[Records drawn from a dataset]
________________________________________
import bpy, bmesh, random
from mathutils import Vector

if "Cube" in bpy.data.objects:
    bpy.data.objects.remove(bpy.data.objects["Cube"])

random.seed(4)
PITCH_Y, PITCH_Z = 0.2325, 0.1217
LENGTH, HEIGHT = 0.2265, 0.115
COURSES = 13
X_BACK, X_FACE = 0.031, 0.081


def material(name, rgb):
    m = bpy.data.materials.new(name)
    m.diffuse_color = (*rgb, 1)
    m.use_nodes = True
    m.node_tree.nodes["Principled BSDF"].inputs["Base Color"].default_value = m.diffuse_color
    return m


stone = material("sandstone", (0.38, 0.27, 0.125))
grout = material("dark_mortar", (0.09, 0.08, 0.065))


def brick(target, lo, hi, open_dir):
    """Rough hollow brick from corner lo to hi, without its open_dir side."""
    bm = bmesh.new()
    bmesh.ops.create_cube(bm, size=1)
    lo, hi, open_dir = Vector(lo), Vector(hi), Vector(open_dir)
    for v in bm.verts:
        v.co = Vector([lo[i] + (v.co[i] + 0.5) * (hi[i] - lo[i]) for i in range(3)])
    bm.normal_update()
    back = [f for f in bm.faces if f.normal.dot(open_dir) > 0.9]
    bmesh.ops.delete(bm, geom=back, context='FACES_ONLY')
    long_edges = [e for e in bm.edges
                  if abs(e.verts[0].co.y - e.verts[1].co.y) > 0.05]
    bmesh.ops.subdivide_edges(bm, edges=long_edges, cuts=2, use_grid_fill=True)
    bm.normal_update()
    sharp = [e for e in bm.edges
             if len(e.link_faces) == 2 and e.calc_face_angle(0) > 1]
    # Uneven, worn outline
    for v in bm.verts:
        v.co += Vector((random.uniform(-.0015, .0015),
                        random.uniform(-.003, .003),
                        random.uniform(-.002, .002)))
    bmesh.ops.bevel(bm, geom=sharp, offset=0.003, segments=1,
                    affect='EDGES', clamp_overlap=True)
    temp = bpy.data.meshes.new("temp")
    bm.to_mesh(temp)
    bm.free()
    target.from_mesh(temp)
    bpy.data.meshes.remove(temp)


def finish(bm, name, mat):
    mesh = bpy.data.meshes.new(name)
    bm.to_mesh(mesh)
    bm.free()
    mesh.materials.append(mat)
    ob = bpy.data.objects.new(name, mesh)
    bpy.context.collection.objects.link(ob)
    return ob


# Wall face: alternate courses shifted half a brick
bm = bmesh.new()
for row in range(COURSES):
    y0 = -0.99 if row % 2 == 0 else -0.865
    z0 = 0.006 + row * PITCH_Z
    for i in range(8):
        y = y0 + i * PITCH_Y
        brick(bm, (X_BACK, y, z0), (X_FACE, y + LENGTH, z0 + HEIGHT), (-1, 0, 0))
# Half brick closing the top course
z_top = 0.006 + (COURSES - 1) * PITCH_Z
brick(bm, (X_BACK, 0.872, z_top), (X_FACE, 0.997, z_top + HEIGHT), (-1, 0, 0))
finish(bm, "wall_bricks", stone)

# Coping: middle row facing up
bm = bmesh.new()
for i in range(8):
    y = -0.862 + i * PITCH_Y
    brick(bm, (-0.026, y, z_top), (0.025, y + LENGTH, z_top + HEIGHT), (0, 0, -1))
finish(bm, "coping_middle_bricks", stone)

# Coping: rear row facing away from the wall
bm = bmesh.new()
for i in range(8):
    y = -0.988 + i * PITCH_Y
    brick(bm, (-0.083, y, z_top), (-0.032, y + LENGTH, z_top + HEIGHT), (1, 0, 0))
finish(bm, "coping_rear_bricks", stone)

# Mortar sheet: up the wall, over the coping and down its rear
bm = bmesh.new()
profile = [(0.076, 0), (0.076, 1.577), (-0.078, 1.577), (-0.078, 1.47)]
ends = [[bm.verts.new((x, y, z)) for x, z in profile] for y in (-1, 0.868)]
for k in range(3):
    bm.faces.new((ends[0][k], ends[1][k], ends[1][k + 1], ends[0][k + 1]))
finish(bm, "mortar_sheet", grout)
________________________________________
* _WORK INSTRUCTION_
The records are given above. Copy each line in them that holds "bmesh".

* _ANSWER FOR THIS EXERCISE_
import bpy, bmesh, random
    bm = bmesh.new()
    bmesh.ops.create_cube(bm, size=1)
    bmesh.ops.delete(bm, geom=back, context='FACES_ONLY')
    bmesh.ops.subdivide_edges(bm, edges=long_edges, cuts=2, use_grid_fill=True)
    bmesh.ops.bevel(bm, geom=sharp, offset=0.003, segments=1,
bm = bmesh.new()
bm = bmesh.new()
bm = bmesh.new()
bm = bmesh.new()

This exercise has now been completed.